**Data for analysis**.
+===+
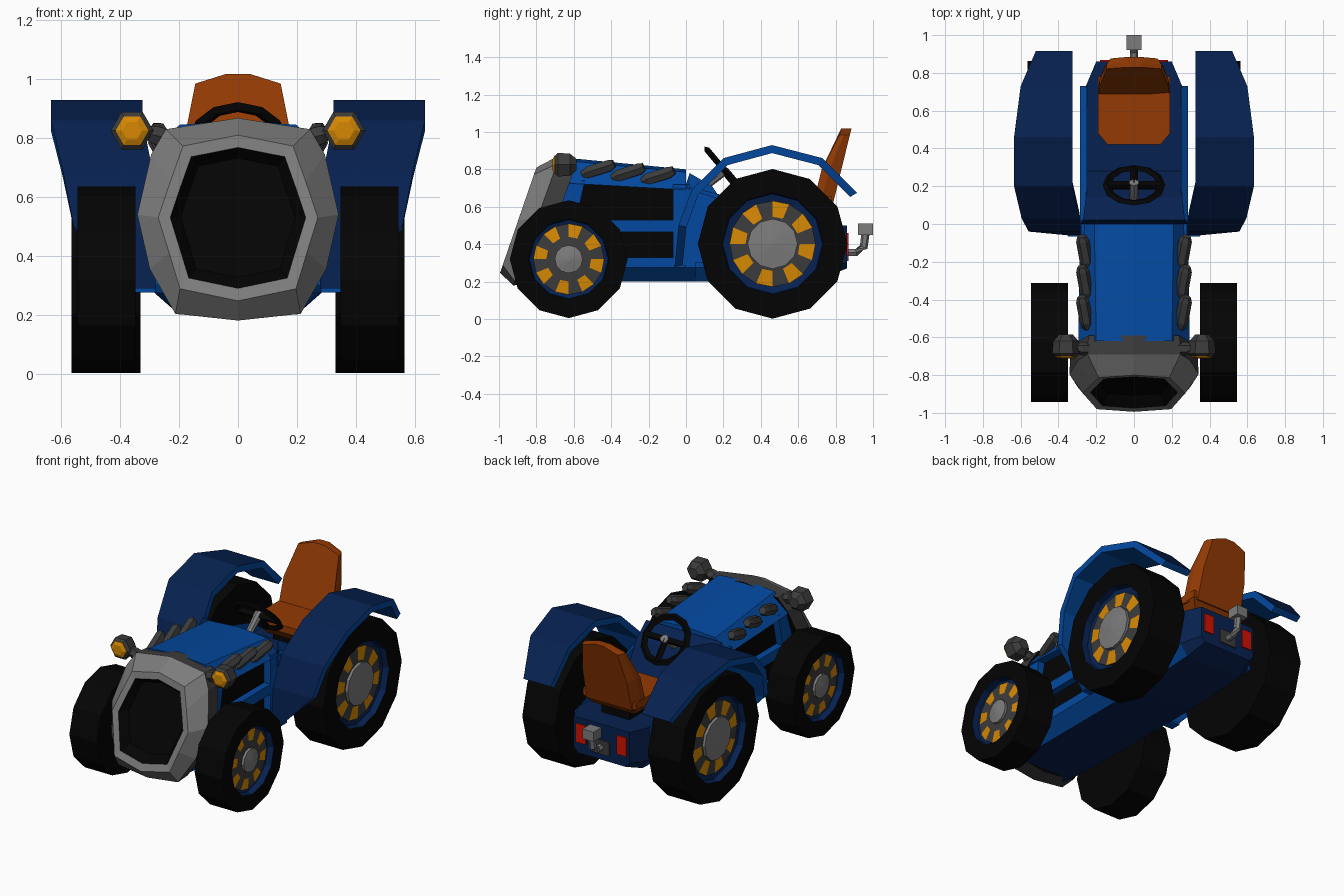
import bpy, bmesh, math
from mathutils import Vector

if "Cube" in bpy.data.objects:
    bpy.data.objects.remove(bpy.data.objects["Cube"])

COL = {"black": (.0012, .0012, .0012), "navy": (.002, .015, .08), "blue": (.001, .066, .35),
       "steel": (.20, .20, .20), "dark grey": (.045, .045, .045), "amber": (.68, .25, .001),
       "tan": (.29, .042, .001), "red": (.65, .006, .001)}
NAMES = list(COL)
MATS = []
for n, c in COL.items():
    m = bpy.data.materials.new(n)
    m.diffuse_color = (*c, 1)
    m.use_nodes = True
    m.node_tree.nodes["Principled BSDF"].inputs["Base Color"].default_value = m.diffuse_color
    MATS.append(m)


def loft(name, rings, mat, cap=None):
    """Join closed rings of points; mat is a colour or a rule mat(band, side)."""
    n = len(rings[0])
    rule = mat if callable(mat) else (lambda b, k: mat)
    cap = cap or rule(0, 0)
    bm = bmesh.new()
    vs = [[bm.verts.new(p) for p in r] for r in rings]
    for b in range(len(rings) - 1):
        for k in range(n):
            j = (k + 1) % n
            f = bm.faces.new((vs[b][k], vs[b][j], vs[b + 1][j], vs[b + 1][k]))
            f.material_index = NAMES.index(rule(b, k))
    for r in (vs[0], vs[-1]):
        bm.faces.new(r).material_index = NAMES.index(cap)
    bmesh.ops.recalc_face_normals(bm, faces=bm.faces)
    me = bpy.data.meshes.new(name)
    bm.to_mesh(me)
    bm.free()
    for m in MATS:
        me.materials.append(m)
    o = bpy.data.objects.new(name, me)
    bpy.context.collection.objects.link(o)
    return o


def box(name, x, y, z, mat):
    ring = lambda zz: [(x[0], y[0], zz), (x[1], y[0], zz), (x[1], y[1], zz), (x[0], y[1], zz)]
    return loft(name, [ring(z[0]), ring(z[1])], mat)


def tube(name, pts, radii, n, mat, cap=None):
    """Round rings along a path, facing along it."""
    pts = [Vector(p) for p in pts]
    rings = []
    for i, p in enumerate(pts):
        d = (pts[min(i + 1, len(pts) - 1)] - pts[max(i - 1, 0)]).normalized()
        u = d.cross(Vector((0, 0, 1)) if abs(d.z) < .9 else Vector((1, 0, 0))).normalized()
        v = d.cross(u)
        rings.append([p + radii[i] * (u * math.cos(a) + v * math.sin(a))
                      for a in (2 * math.pi * k / n for k in range(n))])
    return loft(name, rings, mat, cap)


def lathe(name, c, prof, n, mat, cap, s):
    """Profile of (x offset, radius) spun around the axle direction."""
    rings = [[(s * (c[0] + x), c[1] + r * math.sin(2 * math.pi * k / n), c[2] + r * math.cos(2 * math.pi * k / n))
              for k in range(n)] for x, r in prof]
    return loft(name, rings, mat, cap)


def wheel(name, c, w, R, rim, spoke, hub, s):
    lathe(name + "_tyre", c, [(-w, R * .6), (-w, R), (w, R), (w, rim), (w - .04, rim * .98), (w - .05, spoke * .97)],
          12, lambda b, k: "black" if b < 3 else "navy", "black", s)
    lathe(name + "_spokes", c, [(w - .07, spoke), (w - .035, spoke), (w - .03, spoke * .63), (w - .028, hub * .8)],
          16, lambda b, k: "amber" if b == 1 and k % 2 == 0 else "dark grey", "dark grey", s)
    lathe(name + "_hub", c, [(w - .06, hub), (w - .012, hub), (w, .012)], 12, "steel", "steel", s)


def mirror_outline(half):
    return half + [(-x, z) for x, z in half[-2:0:-1]]


# radiator shell: tilted outline, bevel, front ring, recessed grille
outer = mirror_outline([(0, .868), (.245, .83), (.295, .745), (.342, .54), (.30, .355), (.213, .203), (0, .18)])
ring = mirror_outline([(0, .81), (.187, .773), (.23, .652), (.271, .53), (.234, .41), (.197, .288), (0, .247)])
scaled = lambda o, f: [(x * f, .53 + (z - .53) * f) for x, z in o]
plane = lambda o, y, k, z0: [(x, y - (z0 - min(z, z0)) * k, z) for x, z in o]
loft("radiator_shell", [plane(scaled(outer, .985), -.59, .36, .82), plane(outer, -.69, .36, .83),
                        plane(ring, -.80, .345, .81), plane(scaled(ring, .85), -.795, .345, .81),
                        plane(scaled(ring, .72), -.74, .345, .81)],
     lambda b, k: ["dark grey", "steel", "steel", "black"][b], "black")

# hood, engine block and side frame
hood = lambda y, t, a, h, b, z: [(-b, y, z), (-a, y, h), (0, y, t), (a, y, h), (b, y, z)]
loft("hood", [hood(-.62, .86, .2, .845, .295, .725), hood(0, .80, .21, .785, .285, .69)], "blue")
box("engine_block", (-.235, .235), (-.72, 0), (.25, .75), "black")
side = lambda y, u, w, a, c, b: [(-u, y, a), (u, y, a), (w, y, c), (w, y, b), (-w, y, b), (-w, y, c)]
loft("chassis", [side(-.86, .18, .22, .2, .27, .3), side(-.6, .2, .28, .2, .275, .33),
                 side(.05, .2, .285, .2, .275, .33)],
     lambda b, k: "navy" if k == 0 else "blue", "navy")
box("step", (-.35, .35), (-.065, 0), (.275, .29), "blue")
for s in (1, -1):
    x = sorted((s * .22, s * .28))
    box("side_rail", x, (-.66, .0), (.465, .53), "blue")
    box("rear_post", x, (-.07, .02), (.3, .72), "blue")
    loft("front_post", [[(x[0], -.74, .3), (x[1], -.74, .3), (x[1], -.64, .3), (x[0], -.64, .3)],
                        [(x[0], -.64, .74), (x[1], -.64, .74), (x[1], -.54, .74), (x[0], -.54, .74)]], "blue")
    # exhaust stubs
    for i in range(3):
        y, z = -.465 + i * .16, .805 - i * .018
        tube("exhaust_stub", [(s * .243, y - .085, z - .037), (s * .252, y - .055, z - .02),
                              (s * .272, y + .055, z + .015), (s * .278, y + .08, z + .027)],
             [.026, .035, .035, .024], 6, "dark grey")
    # headlights
    tube("headlight", [(s * .36, -.585, .825), (s * .36, -.62, .825), (s * .36, -.685, .825), (s * .36, -.70, .825)],
         [.035, .068, .073, .055], 6, "dark grey")
    tube("headlight_lens", [(s * .36, -.69, .825), (s * .36, -.703, .825), (s * .36, -.713, .825)],
         [.056, .056, .034], 6, "amber")
    tube("headlight_arm", [(s * .24, -.66, .80), (s * .28, -.66, .81), (s * .33, -.65, .825)],
         [.035, .035, .018], 6, "dark grey")

# rear tub with cowl and floor
loft("tub", [side(0, .2, .285, .2, .275, .72), side(.02, .2, .27, .2, .275, .78), side(.14, .2, .255, .2, .275, .71),
             side(.28, .2, .255, .2, .275, .5), side(.73, .2, .255, .22, .285, .5),
             side(.86, .17, .2, .27, .30, .5)],
     lambda b, k: "blue" if k in (1, 2, 4, 5) and b < 4 else "navy", "navy")

# rear fenders: arched strips, thickness toward the axle
rows = [(.915, .675, .325, .52), (.73, .86, .325, .60), (.46, .93, .325, .635), (.2, .86, .325, .635),
        (.03, .69, .29, .595), (-.04, .5, .28, .558), (-.06, .28, .26, .35)]
for s in (1, -1):
    # sill strip along the tub
    loft("sill", [[(s * .25, 0, .3), (s * .285, 0, .3), (s * .285, 0, .70), (s * .25, 0, .72)],
                  [(s * .25, .73, .3), (s * .285, .73, .3), (s * .285, .73, .46), (s * .25, .73, .5)]], "blue")
    sections = []
    for y, z, a, b in rows:
        d = (Vector((.46, .4)) - Vector((y, z))).normalized() * .043
        sections.append([(s * a, y, z), (s * b, y, z), (s * b, y + d.x, z + d.y), (s * a, y + d.x, z + d.y)])
    loft("rear_fender", sections, lambda b, k: "navy" if k == 0 else "blue", "blue")
    # wheels and tail lights
    wheel("front_wheel", (.447, -.627, .32), .098, .315, .215, .19, .075, s)
    wheel("rear_wheel", (.448, .463, .402), .117, .40, .272, .23, .134, s)
    box("tail_light", sorted((s * .11, s * .18)), (.85, .868), (.34, .46), "red")

# seat: cushion and tall back with forward wings
cush = lambda z, f: [(x * f, .6 + (y - .6) * f, z) for x, y in
                     ((-.14, .42), (.14, .42), (.19, .48), (.19, .78), (-.19, .78), (-.19, .48))]
loft("seat_cushion", [cush(.56, .8), cush(.61, 1), cush(.655, 1)], "tan")
back = [(-.19, .60), (-.182, .80), (-.145, .985), (-.04, 1.018), (.04, 1.018), (.145, .985), (.182, .80), (.19, .60)]
wing = lambda x, z: .05 if abs(x) > .15 else 0
loft("seat_back", [[(x, .725 + (z - .6) * .25 - wing(x, z), z) for x, z in back],
                   [(x, .745 + (z - .6) * .26 - wing(x, z) * .6, z) for x, z in back],
                   [(x * .86, .782 + (z - .6) * .245, z) for x, z in back]], "tan")
box("seat_mount", (-.1, .1), (.5, .72), (.48, .58), "black")

# steering wheel, tilted toward the driver
hub = Vector((0, .205, .795))
u, v, nrm = Vector((1, 0, 0)), Vector((0, .643, -.766)), Vector((0, .766, .643))
rim = []
for r, h in ((.166, 0), (.145, .016), (.122, 0), (.145, -.016), (.166, 0)):
    rim.append([hub + r * (u * math.cos(a) + v * math.sin(a)) + nrm * h
                for a in (2 * math.pi * k / 12 for k in range(12))])
o = loft("steering_wheel", rim, "black")
bm = bmesh.new()
bm.from_mesh(o.data)
bmesh.ops.delete(bm, geom=[f for f in bm.faces if len(f.verts) > 4], context='FACES_ONLY')
bmesh.ops.remove_doubles(bm, verts=bm.verts, dist=.0005)
bmesh.ops.recalc_face_normals(bm, faces=bm.faces)
bm.to_mesh(o.data)
bm.free()
for a in (0, 90, 180):
    d = u * math.cos(math.radians(a)) + v * math.sin(math.radians(a))
    tube("steering_spoke", [hub, hub + d * .14], [.022, .022], 4, "black")
tube("steering_column", [hub + nrm * .02, hub - nrm * .02, hub - nrm * .19], [.026, .026, .018], 8, "steel")

# tow hitch
box("hitch_plate", (-.06, .06), (.84, .87), (.31, .40), "dark grey")
tube("hitch_bar", [(0, .84, .355), (0, .91, .355), (0, .95, .385), (0, .96, .46)], [.022] * 4, 6, "steel")
box("hitch_block", (-.04, .04), (.92, 1.0), (.45, .512), "steel")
+===+
**Task details**.
Give the number of lines in the records that contain the string "rings", and write nothing besides that number.

**Task response**.
11